I think her doing this as her full time job now has a lot to do with it. I think she has done a pretty good job not changing too much, but it’s really hard to me to completely trust YouTubers that do this as a job vs a hobby. There is nothing wrong with this as a career but I feel like it changes your perspective regardless of how much you insist it doesn’t.


I don’t think I’ve heard her mention Ofra lately but I could be wrong. I know Samantha March still raves about them although she also has a collab palette with them so I’m not surprised.


She was sponsored by Ofra recently. Big bummer because she was one of my favorites.


Booo😭 I still like her but I wish she wouldn’t use them. But so many brands have problematic owners that I just ignore it at this point. If I know someone’s trash I won’t buy from the brand but I won’t necessarily knock the influencer. It takes me a little more than that to be turned off.
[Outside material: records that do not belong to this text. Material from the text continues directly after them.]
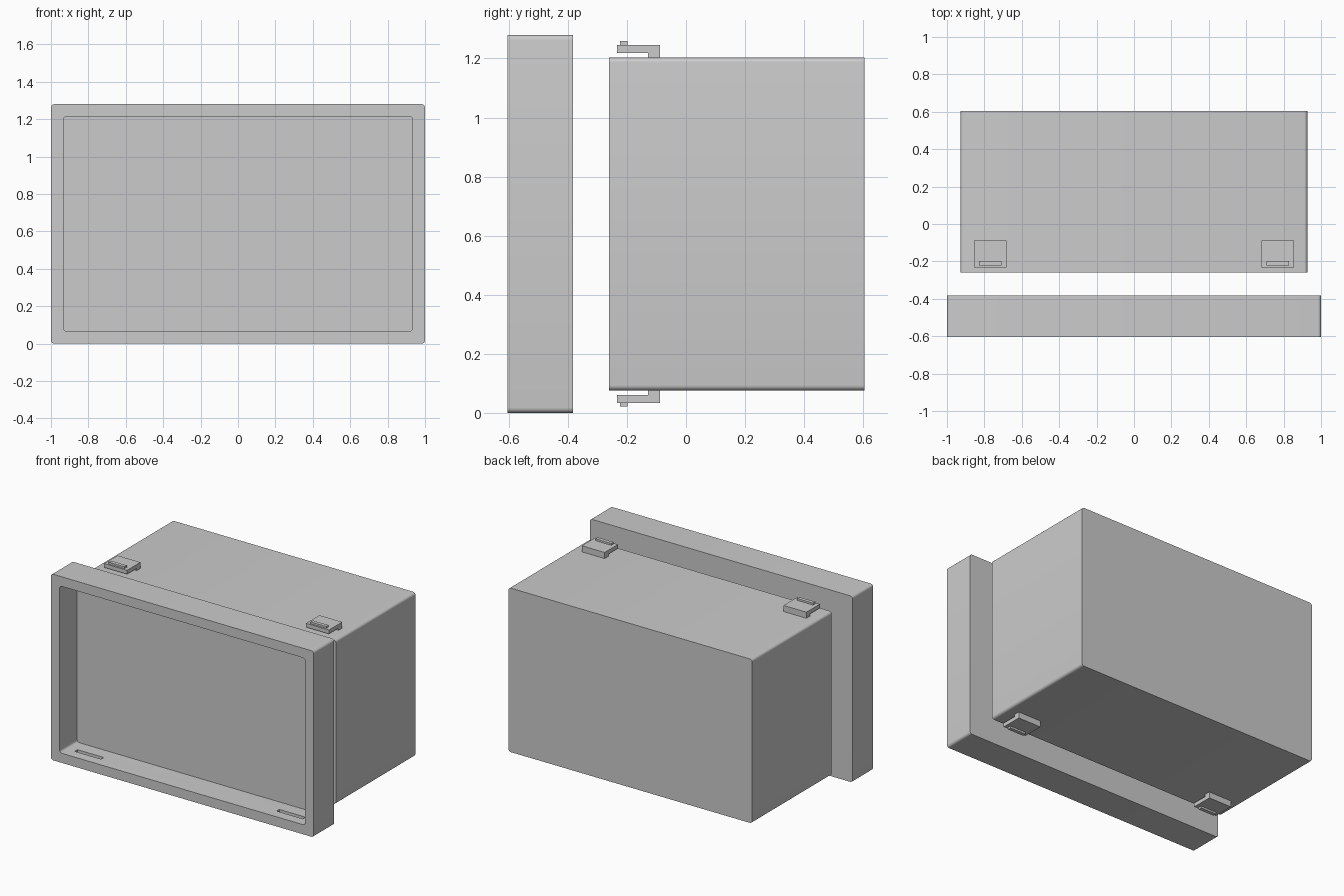
import bpy, bmesh, math

if "Cube" in bpy.data.objects:
    bpy.data.objects.remove(bpy.data.objects["Cube"])

MID_Z = 0.64  # mid height of both shells


def ring(bm, hw, hh, r, y, seg=5):
    """Rounded rectangle of vertices in the XZ plane."""
    verts = []
    for sx, sz, a0 in ((1, 1, 0), (-1, 1, 90), (-1, -1, 180), (1, -1, 270)):
        for i in range(seg + 1):
            a = math.radians(a0 + 90 * i / seg)
            verts.append(bm.verts.new((sx * (hw - r) + r * math.cos(a), y,
                                       MID_Z + sz * (hh - r) + r * math.sin(a))))
    return verts


def finish(bm, name):
    bmesh.ops.recalc_face_normals(bm, faces=bm.faces[:])
    me = bpy.data.meshes.new(name)
    bm.to_mesh(me)
    bm.free()
    ob = bpy.data.objects.new(name, me)
    bpy.context.collection.objects.link(ob)
    return ob


def tray(name, hw, hh, wall, y_front, y_back, floor, r):
    """Rounded shell, open to the front, with a flat floor at the back."""
    bm = bmesh.new()
    loops = [ring(bm, hw, hh, r, y_back),
             ring(bm, hw, hh, r, y_front),
             ring(bm, hw - wall, hh - wall, r, y_front),
             ring(bm, hw - wall, hh - wall, r, y_back - floor)]
    n = len(loops[0])
    for a, b in zip(loops, loops[1:]):
        for i in range(n):
            j = (i + 1) % n
            bm.faces.new((a[i], a[j], b[j], b[i]))
    bm.faces.new(loops[0])
    bm.faces.new(loops[-1])
    return finish(bm, name)


def prism(name, profile, x0, x1):
    """Extrude a YZ profile along X."""
    bm = bmesh.new()
    face = bm.faces.new([bm.verts.new((x0, y, z)) for y, z in profile])
    ext = bmesh.ops.extrude_face_region(bm, geom=[face])
    bmesh.ops.translate(bm, vec=(x1 - x0, 0, 0),
                        verts=[v for v in ext["geom"] if isinstance(v, bmesh.types.BMVert)])
    return finish(bm, name)


def rect(y0, y1, z0, z1):
    return [(y0, z0), (y1, z0), (y1, z1), (y0, z1)]


def flip(profile, s):
    """Mirror a profile written relative to MID_Z."""
    return [(y, MID_Z + s * (z - MID_Z)) for y, z in profile]


def smooth(ob):
    bpy.ops.object.select_all(action='DESELECT')
    ob.select_set(True)
    bpy.context.view_layer.objects.active = ob
    bpy.ops.object.shade_smooth_by_angle(angle=math.radians(30))


# Front cover and main housing
cover = tray("front_cover", 1.0, 0.64, 0.066, -0.605, -0.383, 0.032, 0.018)
housing = tray("housing", 0.927, 0.564, 0.032, -0.26, 0.605, 0.032, 0.018)

# L-shaped clip with a raised catch, plus matching slots in the cover walls
ARM = [(-0.233, 1.219), (-0.129, 1.219), (-0.129, 1.203),
       (-0.088, 1.203), (-0.088, 1.246), (-0.233, 1.246)]
CATCH = rect(-0.223, -0.198, 1.245, 1.259)
SLOT = rect(-0.535, -0.505, 1.19, 1.238)

for sx, side in ((-1, "left"), (1, "right")):
    for sz, level in ((-1, "bottom"), (1, "top")):
        tag = f"{level}_{side}"
        cx = sx * 0.768
        prism(f"clip_arm_{tag}", flip(ARM, sz), cx - 0.087, cx + 0.087)
        prism(f"clip_catch_{tag}", flip(CATCH, sz), cx - 0.06, cx + 0.06)
        cutter = prism(f"slot_cutter_{tag}", flip(SLOT, sz), cx - 0.1, cx + 0.1)
        cutter.hide_render = True
        mod = cover.modifiers.new(f"slot_{tag}", 'BOOLEAN')
        mod.operation, mod.solver, mod.object = 'DIFFERENCE', 'EXACT', cutter
        bpy.context.view_layer.objects.active = cover
        bpy.ops.object.modifier_apply(modifier=mod.name)
        bpy.data.objects.remove(cutter)

smooth(cover)
smooth(housing)
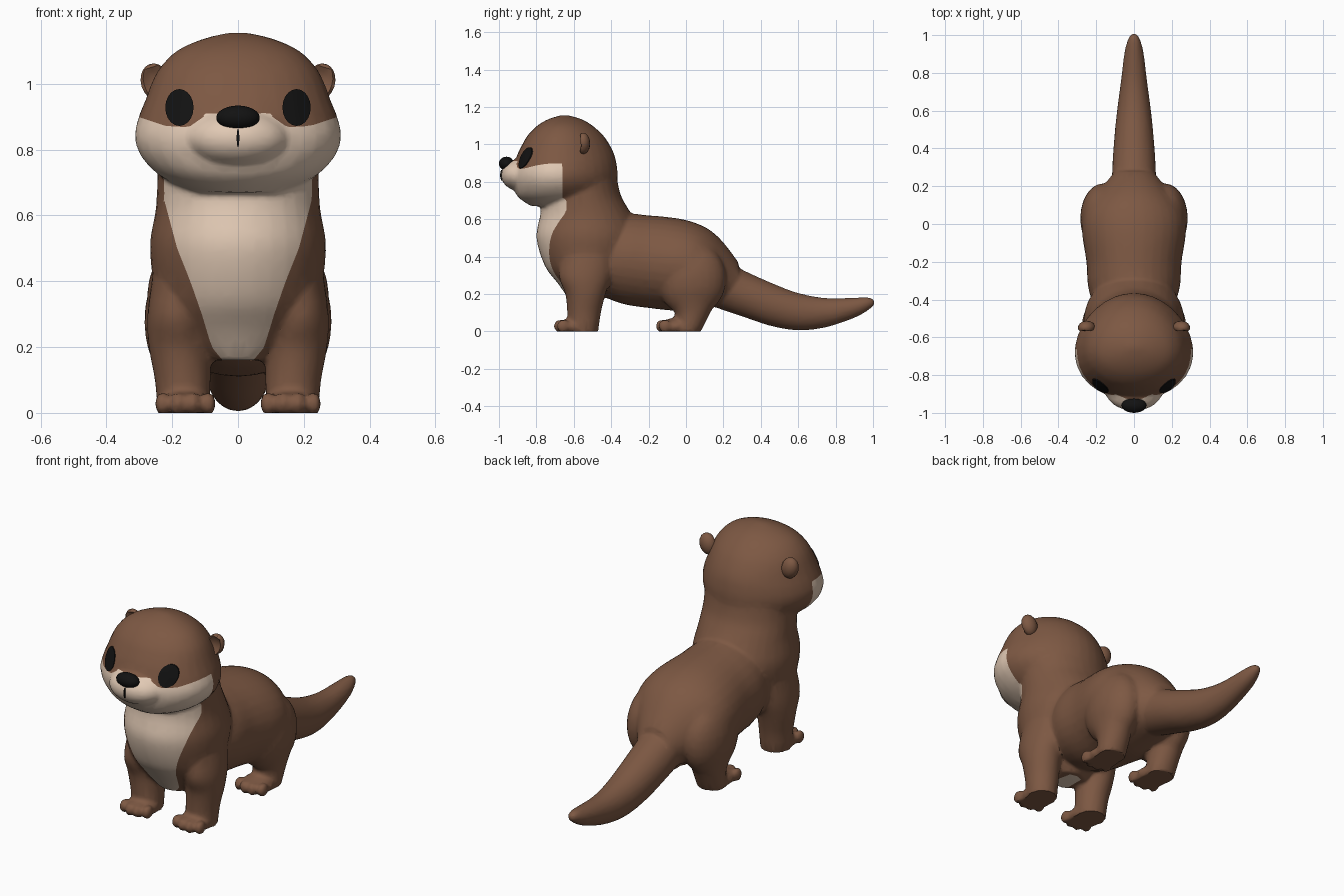
import bpy, bmesh, math
from mathutils import Vector, Matrix
from mathutils.bvhtree import BVHTree

if "Cube" in bpy.data.objects:
    bpy.data.objects.remove(bpy.data.objects["Cube"])


def material(name, rgb):
    m = bpy.data.materials.new(name)
    m.diffuse_color = (*rgb, 1)
    m.use_nodes = True
    m.node_tree.nodes["Principled BSDF"].inputs["Base Color"].default_value = m.diffuse_color
    return m


BROWN = material("brown_fur", (0.205, 0.098, 0.056))
CREAM = material("cream_fur", (0.76, 0.59, 0.46))
BLACK = material("black", (0.006, 0.006, 0.006))


def make_object(name, bm, *mats):
    bmesh.ops.recalc_face_normals(bm, faces=bm.faces)
    me = bpy.data.meshes.new(name)
    bm.to_mesh(me)
    bm.free()
    for m in mats:
        me.materials.append(m)
    ob = bpy.data.objects.new(name, me)
    bpy.context.collection.objects.link(ob)
    return ob


def select(ob):
    bpy.ops.object.select_all(action='DESELECT')
    ob.select_set(True)
    bpy.context.view_layer.objects.active = ob


def shade(ob, angle=35):
    select(ob)
    bpy.ops.object.shade_smooth_by_angle(angle=math.radians(angle))


def spline(rows, steps=4):
    """Catmull-Rom resampling of the profile rows."""
    pts = [rows[0]] + rows + [rows[-1]]
    out = []
    for i in range(1, len(pts) - 2):
        a, b, c, d = pts[i - 1:i + 3]
        for k in range(steps):
            t = k / steps
            out.append([0.5 * (2 * q + (r - p) * t + (2 * p - 5 * q + 4 * r - s) * t * t
                               + (3 * q - p - 3 * r + s) * t ** 3)
                        for p, q, r, s in zip(a, b, c, d)])
    return out + [rows[-1]]


def loft(bm, rows, axis, egg=0.0, n=32):
    """Rows are (position along axis, low, high, centre x, half width)."""
    rings = []
    for t, lo, hi, cx, hw in spline(rows):
        ring = []
        for i in range(n):
            a = 2 * math.pi * i / n
            u = (lo + hi) / 2 + (hi - lo) / 2 * math.cos(a)
            x = cx + hw * math.sin(a) * (1 - egg * math.cos(a))
            ring.append(bm.verts.new((x, u, t) if axis == 'z' else (x, t, u)))
        rings.append(ring)
    for r, s in zip(rings, rings[1:]):
        for i in range(n):
            bm.faces.new((r[i], r[(i + 1) % n], s[(i + 1) % n], s[i]))
    bm.faces.new(rings[0])
    bm.faces.new(rings[-1])


def ball(bm, centre, radii, u=24, v=14):
    bmesh.ops.create_uvsphere(bm, u_segments=u, v_segments=v, radius=1,
                              matrix=Matrix.Translation(centre) @ Matrix.Diagonal((*radii, 1)))


def lerp(table, t):
    for (a, p), (b, q) in zip(table, table[1:]):
        if t <= b:
            return p + (q - p) * max(0, t - a) / (b - a)
    return table[-1][1]


bm = bmesh.new()
# chest and neck
loft(bm, [(0.16, -0.62, -0.45, 0, 0.09), (0.25, -0.68, -0.40, 0, 0.19),
          (0.35, -0.755, -0.30, 0, 0.245), (0.5, -0.80, -0.25, 0, 0.268),
          (0.62, -0.78, -0.29, 0, 0.25), (0.72, -0.77, -0.345, 0, 0.245),
          (0.82, -0.75, -0.37, 0, 0.24), (0.95, -0.73, -0.40, 0, 0.22)], 'z')
# head
loft(bm, [(0.67, -0.83, -0.48, 0, 0.14), (0.72, -0.90, -0.40, 0, 0.235),
          (0.78, -0.925, -0.37, 0, 0.293), (0.84, -0.93, -0.365, 0, 0.312),
          (0.9, -0.915, -0.372, 0, 0.30), (0.95, -0.90, -0.385, 0, 0.28),
          (1.0, -0.875, -0.41, 0, 0.262), (1.05, -0.845, -0.445, 0, 0.235),
          (1.1, -0.795, -0.50, 0, 0.185), (1.135, -0.735, -0.56, 0, 0.11),
          (1.155, -0.67, -0.63, 0, 0.03)], 'z', egg=0.12)
# muzzle
ball(bm, (0, -0.875, 0.835), (0.155, 0.115, 0.088))
# trunk
loft(bm, [(-0.52, 0.22, 0.54, 0, 0.18), (-0.35, 0.15, 0.625, 0, 0.24),
          (-0.2, 0.125, 0.62, 0, 0.252), (-0.05, 0.11, 0.605, 0, 0.275),
          (0.05, 0.12, 0.58, 0, 0.268), (0.13, 0.13, 0.54, 0, 0.225),
          (0.2, 0.14, 0.475, 0, 0.165), (0.28, 0.16, 0.37, 0, 0.10)], 'y')
# tail
loft(bm, [(0.12, 0.14, 0.42, 0, 0.12), (0.3, 0.08, 0.33, 0, 0.115),
          (0.45, 0.03, 0.262, 0, 0.105), (0.6, 0.005, 0.205, 0, 0.09),
          (0.75, 0.022, 0.178, 0, 0.07), (0.9, 0.072, 0.18, 0, 0.052),
          (0.97, 0.11, 0.183, 0, 0.035), (1.008, 0.14, 0.17, 0, 0.016)], 'y')
for s in (-1, 1):
    # front leg
    loft(bm, [(-0.01, -0.63, -0.47, s * 0.165, 0.078), (0.1, -0.635, -0.455, s * 0.168, 0.085),
              (0.2, -0.645, -0.43, s * 0.178, 0.093), (0.3, -0.68, -0.40, s * 0.183, 0.092),
              (0.45, -0.66, -0.38, s * 0.17, 0.085)], 'z')
    # thigh and hind leg
    ball(bm, (s * 0.165, 0.03, 0.28), (0.12, 0.185, 0.2))
    loft(bm, [(-0.01, -0.06, 0.075, s * 0.165, 0.076), (0.1, -0.06, 0.13, s * 0.168, 0.082),
              (0.2, -0.13, 0.18, s * 0.175, 0.095), (0.3, -0.15, 0.19, s * 0.17, 0.1)], 'z')
    # feet with four toes each
    for y in (-0.60, -0.055):
        ball(bm, (s * 0.16, y, 0.025), (0.084, 0.09, 0.046))
        for k in (-1.5, -0.5, 0.5, 1.5):
            ball(bm, (s * 0.16 + k * 0.046, y - 0.075 + 0.008 * k * k, 0.028), (0.025, 0.036, 0.036), 12, 8)
body = make_object("body", bm, BROWN, CREAM)

# fuse the body masses into one skin
select(body)
skin = body.modifiers.new("fuse", 'REMESH')
skin.mode, skin.voxel_size = 'VOXEL', 0.011
soft = body.modifiers.new("soften", 'SMOOTH')
soft.factor, soft.iterations = 0.5, 5
thin = body.modifiers.new("facets", 'DECIMATE')
thin.ratio = 0.2
for name in ("fuse", "soften", "facets"):
    bpy.ops.object.modifier_apply(modifier=name)

FACE_TOP = [(0, 0.91), (0.09, 0.91), (0.15, 0.868), (0.22, 0.872), (0.32, 0.905)]
BIB_WIDTH = [(0.14, 0.03), (0.2, 0.08), (0.3, 0.11), (0.4, 0.145), (0.5, 0.185), (0.65, 0.225)]


def cream(p):
    """Positive inside the cream face and bib."""
    x = abs(p.x)
    face = min(lerp(FACE_TOP, x) - p.z, -0.66 - p.y, p.z - 0.655)
    bib = min(lerp(BIB_WIDTH, p.z) - x, -0.5 - p.y, p.z - 0.15, 0.72 - p.z)
    return max(face, bib)


# cut the skin along the fur colour line, then colour the faces
bm = bmesh.new()
bm.from_mesh(body.data)
bmesh.ops.triangulate(bm, faces=bm.faces)
for v in bm.verts:
    v.co.z = max(v.co.z, 0)
cuts = []
for e in list(bm.edges):
    a, b = e.verts
    fa, fb = cream(a.co), cream(b.co)
    if fa * fb < 0:
        t = min(max(fa / (fa - fb), 0.02), 0.98)
        cuts.append(bmesh.utils.edge_split(e, a, t)[1])
bmesh.ops.connect_verts(bm, verts=cuts)
for f in bm.faces:
    f.material_index = 1 if cream(f.calc_center_median()) > 0 else 0
bm.to_mesh(body.data)
tree = BVHTree.FromBMesh(bm)
bm.free()
shade(body)


def plate(name, x, z, rx, rz, mat, rings=4, n=20):
    """Thin oval laid onto the face, seen from the front."""
    bm = bmesh.new()

    def put(px, pz):
        hit = tree.ray_cast(Vector((px, -2, pz)), Vector((0, 1, 0)))[0]
        return bm.verts.new((px, hit.y - 0.006, pz))
    last = [put(x, z)] * n
    for r in range(1, rings + 1):
        k = r / rings
        ring = [put(x + rx * k * math.cos(2 * math.pi * i / n),
                    z + rz * k * math.sin(2 * math.pi * i / n)) for i in range(n)]
        for i in range(n):
            j = (i + 1) % n
            quad = (last[i], ring[i], ring[j], last[j])
            bm.faces.new(quad if r > 1 else quad[:3])
        last = ring
    # rim reaching back into the fur
    back = [bm.verts.new(v.co + Vector((0, 0.009, 0))) for v in last]
    for i in range(n):
        j = (i + 1) % n
        bm.faces.new((last[i], back[i], back[j], last[j]))
    shade(make_object(name, bm, mat))


for side, s in (("left", 1), ("right", -1)):
    plate(side + "_eye", s * 0.178, 0.928, 0.043, 0.056, BLACK)
    # round ear with a dished front
    bm = bmesh.new()
    ball(bm, (0, 0, 0), (0.046, 0.038, 0.058), 14, 10)
    for v in bm.verts:
        if v.co.y < -0.018:
            v.co.y = -0.036 - v.co.y
    bmesh.ops.rotate(bm, verts=bm.verts, matrix=Matrix.Rotation(s * 0.3, 3, 'Y'))
    bmesh.ops.translate(bm, verts=bm.verts, vec=(s * 0.25, -0.55, 1.005))
    shade(make_object(side + "_ear", bm, BROWN), 50)

plate("mouth_line", 0, 0.835, 0.004, 0.028, BLACK)

# nose
bm = bmesh.new()
ball(bm, (0, -0.96, 0.897), (0.066, 0.04, 0.037), 20, 12)
shade(make_object("nose", bm, BLACK))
I hold her pretty accountable because she’s seemed pretty aware of problematic brands before. I don’t expect all YouTubers to know about brand issues, but Angelica has definitely spoken about not showcasing some brands because of issues before. And Ofra is one of those ones that I feel most influencers knew was a baddie. She also had some other “strikes” for me, so the Ofra sponsorship was the nail in the coffin.


She was on a "break" from Ofra. I wonder if Sam being her friend and being pro Ofra helped end her "break"?


She recently used them in a GRWM


Ok that explains why I haven’t seen it then. I don’t usually watch GRWM vids


Yeah I don’t trust her comments while using products it doesn’t feel as authentic as many others — but she does damn good makeup.


And also had a sponsored video with Ofra recently


Stephanie Nicole and Hanna Louise Poston. Stephanie for reasons already listed in other comments and Hannah because I feel like she got a lot of insight into purchasing vs marketing during her no buy year. She still falls for things but is always trying to do better. She has some good videos with The Financial Diet about how the beauty industry manipulates you into buying.


I’d say Samantha ravendahl and RBK have taught me the most about it.


Raw Beauty Kristi has for sure!


Samantha Ravendal


Nadine Baggott and Not Fit for Print Beauty. Both long term beauty editors.


Samantha Ravndahl! 100% she’s been so honest and transparent, my favourite for a reason


Caroline Hirons, Caroline Hirons, and Caroline Hirons. More on Insta these days but she has been on YouTube.


I really enjoy Kackie because she has a marketing background and explains some of the PR tactics.


I’m surprised no one here has said Jackie Aina. She’s don’t a segment on how there’s a big gap on how black creators are paid in comparison to their white peers. She’s very open about her work and how the beauty industry affects her (and her and fellow BIPOC influencers) compared to her other coworkers.


Steph Toms as well - she’s done a fantastic job as being a living example of a successful UK beauty influencer


I’m newer to makeup, I didn’t realize that some companies used the same lab formula. I thought it was their formula. Jafar and Kylie Colourpop and more recently YT I Am Jamila who said there were some indie brands using the same formula.


Jen Luvs?? She exposes the beauty industry


Hannah Louise poston